• How to complete this task:
For the listing below, return the line containing "bm.faces.new(inner)", the line containing "bridge(bm, lower, upper, closed=False)", and all lines in between, exactly as written and nothing else.

• Supplied material:
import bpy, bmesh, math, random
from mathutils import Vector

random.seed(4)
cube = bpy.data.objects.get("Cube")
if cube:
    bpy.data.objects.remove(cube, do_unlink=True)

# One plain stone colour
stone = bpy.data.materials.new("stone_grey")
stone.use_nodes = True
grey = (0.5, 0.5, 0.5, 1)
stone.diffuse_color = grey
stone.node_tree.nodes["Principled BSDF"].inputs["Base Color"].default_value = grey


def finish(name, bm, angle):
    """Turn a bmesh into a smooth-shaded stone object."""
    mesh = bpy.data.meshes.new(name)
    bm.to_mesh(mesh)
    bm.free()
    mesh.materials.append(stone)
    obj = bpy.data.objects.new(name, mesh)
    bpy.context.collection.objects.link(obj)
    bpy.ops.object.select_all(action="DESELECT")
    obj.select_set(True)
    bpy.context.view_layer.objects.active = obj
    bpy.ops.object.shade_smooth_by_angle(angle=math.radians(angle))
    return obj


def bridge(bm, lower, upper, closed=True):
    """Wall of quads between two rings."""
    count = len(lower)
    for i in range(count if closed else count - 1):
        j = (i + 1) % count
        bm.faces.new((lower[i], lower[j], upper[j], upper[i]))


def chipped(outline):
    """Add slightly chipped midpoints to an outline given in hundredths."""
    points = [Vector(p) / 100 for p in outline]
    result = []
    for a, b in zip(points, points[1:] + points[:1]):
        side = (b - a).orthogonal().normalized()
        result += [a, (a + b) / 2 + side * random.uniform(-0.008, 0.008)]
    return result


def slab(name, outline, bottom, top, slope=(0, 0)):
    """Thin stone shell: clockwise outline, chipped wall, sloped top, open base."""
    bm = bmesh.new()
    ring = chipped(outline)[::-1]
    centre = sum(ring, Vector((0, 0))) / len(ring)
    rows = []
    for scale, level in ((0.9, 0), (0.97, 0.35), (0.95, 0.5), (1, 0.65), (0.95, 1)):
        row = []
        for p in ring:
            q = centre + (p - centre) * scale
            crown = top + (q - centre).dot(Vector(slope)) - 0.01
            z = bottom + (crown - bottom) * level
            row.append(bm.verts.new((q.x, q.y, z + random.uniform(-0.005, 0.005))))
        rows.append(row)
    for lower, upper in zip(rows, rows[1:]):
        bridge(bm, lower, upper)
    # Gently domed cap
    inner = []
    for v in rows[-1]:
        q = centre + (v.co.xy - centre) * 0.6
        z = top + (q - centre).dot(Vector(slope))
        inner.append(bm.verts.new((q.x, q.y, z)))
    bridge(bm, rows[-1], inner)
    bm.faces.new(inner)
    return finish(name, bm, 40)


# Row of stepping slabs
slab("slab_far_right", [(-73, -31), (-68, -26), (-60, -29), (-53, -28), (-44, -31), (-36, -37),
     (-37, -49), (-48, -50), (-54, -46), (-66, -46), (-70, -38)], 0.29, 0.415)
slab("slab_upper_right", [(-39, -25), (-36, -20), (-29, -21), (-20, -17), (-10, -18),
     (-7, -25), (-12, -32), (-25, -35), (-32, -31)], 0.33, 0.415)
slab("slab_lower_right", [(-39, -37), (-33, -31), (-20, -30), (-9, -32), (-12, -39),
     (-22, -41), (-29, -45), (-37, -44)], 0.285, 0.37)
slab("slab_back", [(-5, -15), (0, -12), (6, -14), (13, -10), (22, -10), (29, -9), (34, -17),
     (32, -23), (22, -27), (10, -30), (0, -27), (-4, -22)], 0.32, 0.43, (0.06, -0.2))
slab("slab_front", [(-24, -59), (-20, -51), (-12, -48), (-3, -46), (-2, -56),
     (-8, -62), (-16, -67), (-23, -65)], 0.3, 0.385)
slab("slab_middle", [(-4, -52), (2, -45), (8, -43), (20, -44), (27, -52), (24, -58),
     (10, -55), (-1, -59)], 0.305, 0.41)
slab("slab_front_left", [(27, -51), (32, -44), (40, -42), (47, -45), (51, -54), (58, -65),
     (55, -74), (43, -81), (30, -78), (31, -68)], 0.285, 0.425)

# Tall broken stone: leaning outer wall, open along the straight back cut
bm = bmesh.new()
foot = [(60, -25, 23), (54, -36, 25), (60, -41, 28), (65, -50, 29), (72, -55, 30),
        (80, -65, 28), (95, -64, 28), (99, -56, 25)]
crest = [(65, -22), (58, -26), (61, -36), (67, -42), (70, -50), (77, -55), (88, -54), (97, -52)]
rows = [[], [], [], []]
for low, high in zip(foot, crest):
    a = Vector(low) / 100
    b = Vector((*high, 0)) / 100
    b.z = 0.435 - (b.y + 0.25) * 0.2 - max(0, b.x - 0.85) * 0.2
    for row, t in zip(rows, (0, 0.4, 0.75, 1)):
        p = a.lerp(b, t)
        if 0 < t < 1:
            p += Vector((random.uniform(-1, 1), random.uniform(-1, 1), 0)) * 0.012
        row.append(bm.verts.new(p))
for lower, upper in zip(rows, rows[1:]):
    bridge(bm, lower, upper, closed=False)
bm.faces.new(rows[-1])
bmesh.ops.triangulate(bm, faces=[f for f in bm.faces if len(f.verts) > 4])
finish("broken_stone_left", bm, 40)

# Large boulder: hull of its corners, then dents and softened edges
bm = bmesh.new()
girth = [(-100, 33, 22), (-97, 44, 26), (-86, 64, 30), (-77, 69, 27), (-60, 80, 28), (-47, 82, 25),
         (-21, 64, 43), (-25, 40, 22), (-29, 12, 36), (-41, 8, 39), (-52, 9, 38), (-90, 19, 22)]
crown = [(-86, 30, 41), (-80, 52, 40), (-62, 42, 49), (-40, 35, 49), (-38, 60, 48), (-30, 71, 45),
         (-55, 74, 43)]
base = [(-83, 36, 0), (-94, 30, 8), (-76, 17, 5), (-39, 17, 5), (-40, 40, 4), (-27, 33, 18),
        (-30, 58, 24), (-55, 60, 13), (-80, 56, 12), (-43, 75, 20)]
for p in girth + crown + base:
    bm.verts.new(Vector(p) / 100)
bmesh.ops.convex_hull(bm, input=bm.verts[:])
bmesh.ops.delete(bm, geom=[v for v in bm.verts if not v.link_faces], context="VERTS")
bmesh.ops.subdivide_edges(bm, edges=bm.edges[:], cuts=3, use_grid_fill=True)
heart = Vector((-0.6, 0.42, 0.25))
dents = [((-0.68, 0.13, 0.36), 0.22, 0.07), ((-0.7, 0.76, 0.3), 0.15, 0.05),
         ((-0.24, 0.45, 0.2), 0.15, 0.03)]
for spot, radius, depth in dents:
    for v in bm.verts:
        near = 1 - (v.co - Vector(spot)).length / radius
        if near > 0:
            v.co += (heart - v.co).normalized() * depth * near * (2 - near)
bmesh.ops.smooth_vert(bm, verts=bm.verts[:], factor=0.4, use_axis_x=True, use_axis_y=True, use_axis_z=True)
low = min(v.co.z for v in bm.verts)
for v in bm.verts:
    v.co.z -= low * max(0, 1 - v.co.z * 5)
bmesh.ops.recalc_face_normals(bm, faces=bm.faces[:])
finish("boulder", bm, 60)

• Solution to the exercise:
    bm.faces.new(inner)
    return finish(name, bm, 40)


# Row of stepping slabs
slab("slab_far_right", [(-73, -31), (-68, -26), (-60, -29), (-53, -28), (-44, -31), (-36, -37),
     (-37, -49), (-48, -50), (-54, -46), (-66, -46), (-70, -38)], 0.29, 0.415)
slab("slab_upper_right", [(-39, -25), (-36, -20), (-29, -21), (-20, -17), (-10, -18),
     (-7, -25), (-12, -32), (-25, -35), (-32, -31)], 0.33, 0.415)
slab("slab_lower_right", [(-39, -37), (-33, -31), (-20, -30), (-9, -32), (-12, -39),
     (-22, -41), (-29, -45), (-37, -44)], 0.285, 0.37)
slab("slab_back", [(-5, -15), (0, -12), (6, -14), (13, -10), (22, -10), (29, -9), (34, -17),
     (32, -23), (22, -27), (10, -30), (0, -27), (-4, -22)], 0.32, 0.43, (0.06, -0.2))
slab("slab_front", [(-24, -59), (-20, -51), (-12, -48), (-3, -46), (-2, -56),
     (-8, -62), (-16, -67), (-23, -65)], 0.3, 0.385)
slab("slab_middle", [(-4, -52), (2, -45), (8, -43), (20, -44), (27, -52), (24, -58),
     (10, -55), (-1, -59)], 0.305, 0.41)
slab("slab_front_left", [(27, -51), (32, -44), (40, -42), (47, -45), (51, -54), (58, -65),
     (55, -74), (43, -81), (30, -78), (31, -68)], 0.285, 0.425)

# Tall broken stone: leaning outer wall, open along the straight back cut
bm = bmesh.new()
foot = [(60, -25, 23), (54, -36, 25), (60, -41, 28), (65, -50, 29), (72, -55, 30),
        (80, -65, 28), (95, -64, 28), (99, -56, 25)]
crest = [(65, -22), (58, -26), (61, -36), (67, -42), (70, -50), (77, -55), (88, -54), (97, -52)]
rows = [[], [], [], []]
for low, high in zip(foot, crest):
    a = Vector(low) / 100
    b = Vector((*high, 0)) / 100
    b.z = 0.435 - (b.y + 0.25) * 0.2 - max(0, b.x - 0.85) * 0.2
    for row, t in zip(rows, (0, 0.4, 0.75, 1)):
        p = a.lerp(b, t)
        if 0 < t < 1:
            p += Vector((random.uniform(-1, 1), random.uniform(-1, 1), 0)) * 0.012
        row.append(bm.verts.new(p))
for lower, upper in zip(rows, rows[1:]):
    bridge(bm, lower, upper, closed=False)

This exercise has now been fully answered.